─── INFORMATION SUPPLIED ───
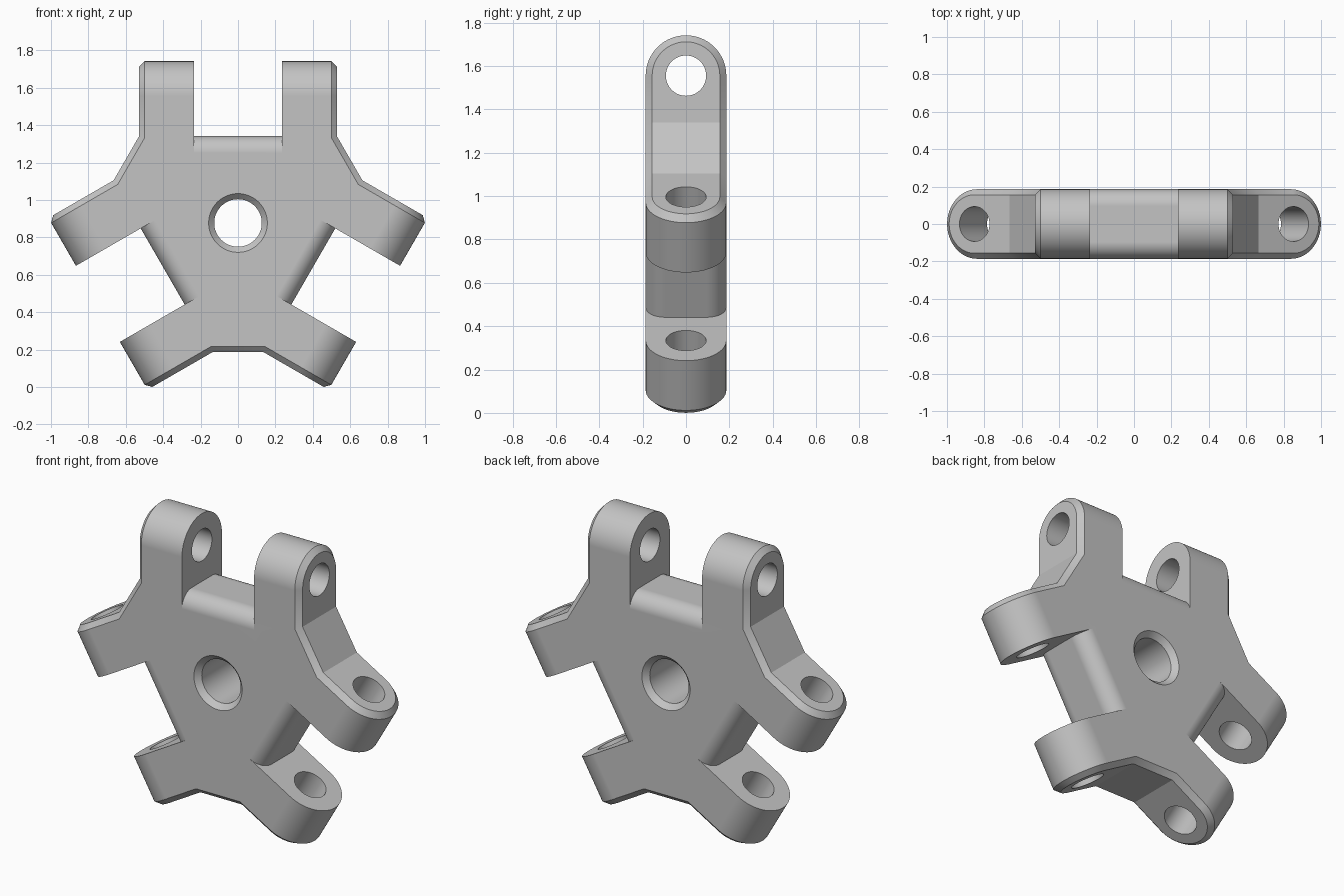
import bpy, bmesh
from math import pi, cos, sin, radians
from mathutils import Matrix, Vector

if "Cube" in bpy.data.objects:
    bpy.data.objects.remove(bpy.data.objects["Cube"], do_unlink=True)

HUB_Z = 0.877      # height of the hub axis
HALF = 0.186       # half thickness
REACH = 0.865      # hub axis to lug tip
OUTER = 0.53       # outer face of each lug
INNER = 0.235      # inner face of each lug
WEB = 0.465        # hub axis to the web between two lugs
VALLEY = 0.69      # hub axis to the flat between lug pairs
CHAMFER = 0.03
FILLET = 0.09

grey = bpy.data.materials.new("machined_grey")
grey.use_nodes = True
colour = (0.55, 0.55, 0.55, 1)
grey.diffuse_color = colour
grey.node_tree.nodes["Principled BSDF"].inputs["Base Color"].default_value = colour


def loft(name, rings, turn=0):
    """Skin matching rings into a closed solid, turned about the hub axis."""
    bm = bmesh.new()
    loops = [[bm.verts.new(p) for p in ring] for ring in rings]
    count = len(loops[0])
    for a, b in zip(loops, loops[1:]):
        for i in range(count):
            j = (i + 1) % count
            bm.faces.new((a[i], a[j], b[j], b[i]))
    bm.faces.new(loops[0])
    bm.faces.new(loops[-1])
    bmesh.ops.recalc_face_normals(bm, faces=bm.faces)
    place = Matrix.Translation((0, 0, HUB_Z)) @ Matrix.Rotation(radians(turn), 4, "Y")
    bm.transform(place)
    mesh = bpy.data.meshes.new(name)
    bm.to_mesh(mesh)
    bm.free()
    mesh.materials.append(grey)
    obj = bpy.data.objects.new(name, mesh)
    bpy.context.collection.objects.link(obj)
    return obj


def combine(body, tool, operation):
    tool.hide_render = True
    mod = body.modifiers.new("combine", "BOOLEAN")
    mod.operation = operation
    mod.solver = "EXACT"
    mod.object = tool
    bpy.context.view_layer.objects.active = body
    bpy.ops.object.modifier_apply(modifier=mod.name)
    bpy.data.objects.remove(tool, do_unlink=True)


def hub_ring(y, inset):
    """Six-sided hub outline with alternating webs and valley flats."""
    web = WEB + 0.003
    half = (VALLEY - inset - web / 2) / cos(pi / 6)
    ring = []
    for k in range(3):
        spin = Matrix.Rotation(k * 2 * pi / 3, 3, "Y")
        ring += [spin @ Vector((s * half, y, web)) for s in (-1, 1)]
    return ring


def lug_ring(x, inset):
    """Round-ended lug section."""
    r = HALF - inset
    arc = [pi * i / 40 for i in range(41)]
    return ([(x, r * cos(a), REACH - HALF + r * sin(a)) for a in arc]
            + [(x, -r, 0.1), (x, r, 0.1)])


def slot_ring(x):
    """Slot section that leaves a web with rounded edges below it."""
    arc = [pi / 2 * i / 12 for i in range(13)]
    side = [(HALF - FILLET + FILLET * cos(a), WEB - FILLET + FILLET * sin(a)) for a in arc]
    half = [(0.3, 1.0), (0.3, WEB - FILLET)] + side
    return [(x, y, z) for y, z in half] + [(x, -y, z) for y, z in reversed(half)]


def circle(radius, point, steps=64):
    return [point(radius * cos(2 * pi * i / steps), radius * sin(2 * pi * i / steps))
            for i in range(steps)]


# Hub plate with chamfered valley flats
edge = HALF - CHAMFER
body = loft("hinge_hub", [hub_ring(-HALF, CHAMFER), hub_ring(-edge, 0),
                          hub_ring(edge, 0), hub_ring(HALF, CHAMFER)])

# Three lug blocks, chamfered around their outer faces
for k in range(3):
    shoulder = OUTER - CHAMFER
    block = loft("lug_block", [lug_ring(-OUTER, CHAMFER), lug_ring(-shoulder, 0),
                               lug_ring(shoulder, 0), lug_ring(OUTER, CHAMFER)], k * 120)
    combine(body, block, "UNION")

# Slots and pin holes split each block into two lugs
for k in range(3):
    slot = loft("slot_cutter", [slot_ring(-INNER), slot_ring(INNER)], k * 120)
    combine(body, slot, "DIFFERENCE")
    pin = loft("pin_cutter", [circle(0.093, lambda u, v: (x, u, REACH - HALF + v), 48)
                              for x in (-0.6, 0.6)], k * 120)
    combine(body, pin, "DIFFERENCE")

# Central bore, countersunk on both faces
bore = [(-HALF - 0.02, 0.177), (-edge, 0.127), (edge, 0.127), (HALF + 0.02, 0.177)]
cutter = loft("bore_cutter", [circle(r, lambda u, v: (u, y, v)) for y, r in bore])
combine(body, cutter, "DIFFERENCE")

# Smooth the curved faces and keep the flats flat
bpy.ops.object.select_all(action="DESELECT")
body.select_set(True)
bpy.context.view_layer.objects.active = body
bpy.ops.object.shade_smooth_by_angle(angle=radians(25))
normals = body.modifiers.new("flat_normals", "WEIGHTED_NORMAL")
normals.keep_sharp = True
───
**REQUIREMENT:** Please return each line of the listing exactly as written, excluding the images.

**REPLY TO THE EXERCISE:**
import bpy, bmesh
from math import pi, cos, sin, radians
from mathutils import Matrix, Vector

if "Cube" in bpy.data.objects:
    bpy.data.objects.remove(bpy.data.objects["Cube"], do_unlink=True)

HUB_Z = 0.877      # height of the hub axis
HALF = 0.186       # half thickness
REACH = 0.865      # hub axis to lug tip
OUTER = 0.53       # outer face of each lug
INNER = 0.235      # inner face of each lug
WEB = 0.465        # hub axis to the web between two lugs
VALLEY = 0.69      # hub axis to the flat between lug pairs
CHAMFER = 0.03
FILLET = 0.09

grey = bpy.data.materials.new("machined_grey")
grey.use_nodes = True
colour = (0.55, 0.55, 0.55, 1)
grey.diffuse_color = colour
grey.node_tree.nodes["Principled BSDF"].inputs["Base Color"].default_value = colour


def loft(name, rings, turn=0):
    """Skin matching rings into a closed solid, turned about the hub axis."""
    bm = bmesh.new()
    loops = [[bm.verts.new(p) for p in ring] for ring in rings]
    count = len(loops[0])
    for a, b in zip(loops, loops[1:]):
        for i in range(count):
            j = (i + 1) % count
            bm.faces.new((a[i], a[j], b[j], b[i]))
    bm.faces.new(loops[0])
    bm.faces.new(loops[-1])
    bmesh.ops.recalc_face_normals(bm, faces=bm.faces)
    place = Matrix.Translation((0, 0, HUB_Z)) @ Matrix.Rotation(radians(turn), 4, "Y")
    bm.transform(place)
    mesh = bpy.data.meshes.new(name)
    bm.to_mesh(mesh)
    bm.free()
    mesh.materials.append(grey)
    obj = bpy.data.objects.new(name, mesh)
    bpy.context.collection.objects.link(obj)
    return obj


def combine(body, tool, operation):
    tool.hide_render = True
    mod = body.modifiers.new("combine", "BOOLEAN")
    mod.operation = operation
    mod.solver = "EXACT"
    mod.object = tool
    bpy.context.view_layer.objects.active = body
    bpy.ops.object.modifier_apply(modifier=mod.name)
    bpy.data.objects.remove(tool, do_unlink=True)


def hub_ring(y, inset):
    """Six-sided hub outline with alternating webs and valley flats."""
    web = WEB + 0.003
    half = (VALLEY - inset - web / 2) / cos(pi / 6)
    ring = []
    for k in range(3):
        spin = Matrix.Rotation(k * 2 * pi / 3, 3, "Y")
        ring += [spin @ Vector((s * half, y, web)) for s in (-1, 1)]
    return ring


def lug_ring(x, inset):
    """Round-ended lug section."""
    r = HALF - inset
    arc = [pi * i / 40 for i in range(41)]
    return ([(x, r * cos(a), REACH - HALF + r * sin(a)) for a in arc]
            + [(x, -r, 0.1), (x, r, 0.1)])


def slot_ring(x):
    """Slot section that leaves a web with rounded edges below it."""
    arc = [pi / 2 * i / 12 for i in range(13)]
    side = [(HALF - FILLET + FILLET * cos(a), WEB - FILLET + FILLET * sin(a)) for a in arc]
    half = [(0.3, 1.0), (0.3, WEB - FILLET)] + side
    return [(x, y, z) for y, z in half] + [(x, -y, z) for y, z in reversed(half)]


def circle(radius, point, steps=64):
    return [point(radius * cos(2 * pi * i / steps), radius * sin(2 * pi * i / steps))
            for i in range(steps)]


# Hub plate with chamfered valley flats
edge = HALF - CHAMFER
body = loft("hinge_hub", [hub_ring(-HALF, CHAMFER), hub_ring(-edge, 0),
                          hub_ring(edge, 0), hub_ring(HALF, CHAMFER)])

# Three lug blocks, chamfered around their outer faces
for k in range(3):
    shoulder = OUTER - CHAMFER
    block = loft("lug_block", [lug_ring(-OUTER, CHAMFER), lug_ring(-shoulder, 0),
                               lug_ring(shoulder, 0), lug_ring(OUTER, CHAMFER)], k * 120)
    combine(body, block, "UNION")

# Slots and pin holes split each block into two lugs
for k in range(3):
    slot = loft("slot_cutter", [slot_ring(-INNER), slot_ring(INNER)], k * 120)
    combine(body, slot, "DIFFERENCE")
    pin = loft("pin_cutter", [circle(0.093, lambda u, v: (x, u, REACH - HALF + v), 48)
                              for x in (-0.6, 0.6)], k * 120)
    combine(body, pin, "DIFFERENCE")

# Central bore, countersunk on both faces
bore = [(-HALF - 0.02, 0.177), (-edge, 0.127), (edge, 0.127), (HALF + 0.02, 0.177)]
cutter = loft("bore_cutter", [circle(r, lambda u, v: (u, y, v)) for y, r in bore])
combine(body, cutter, "DIFFERENCE")

# Smooth the curved faces and keep the flats flat
bpy.ops.object.select_all(action="DESELECT")
body.select_set(True)
bpy.context.view_layer.objects.active = body
bpy.ops.object.shade_smooth_by_angle(angle=radians(25))
normals = body.modifiers.new("flat_normals", "WEIGHTED_NORMAL")
normals.keep_sharp = True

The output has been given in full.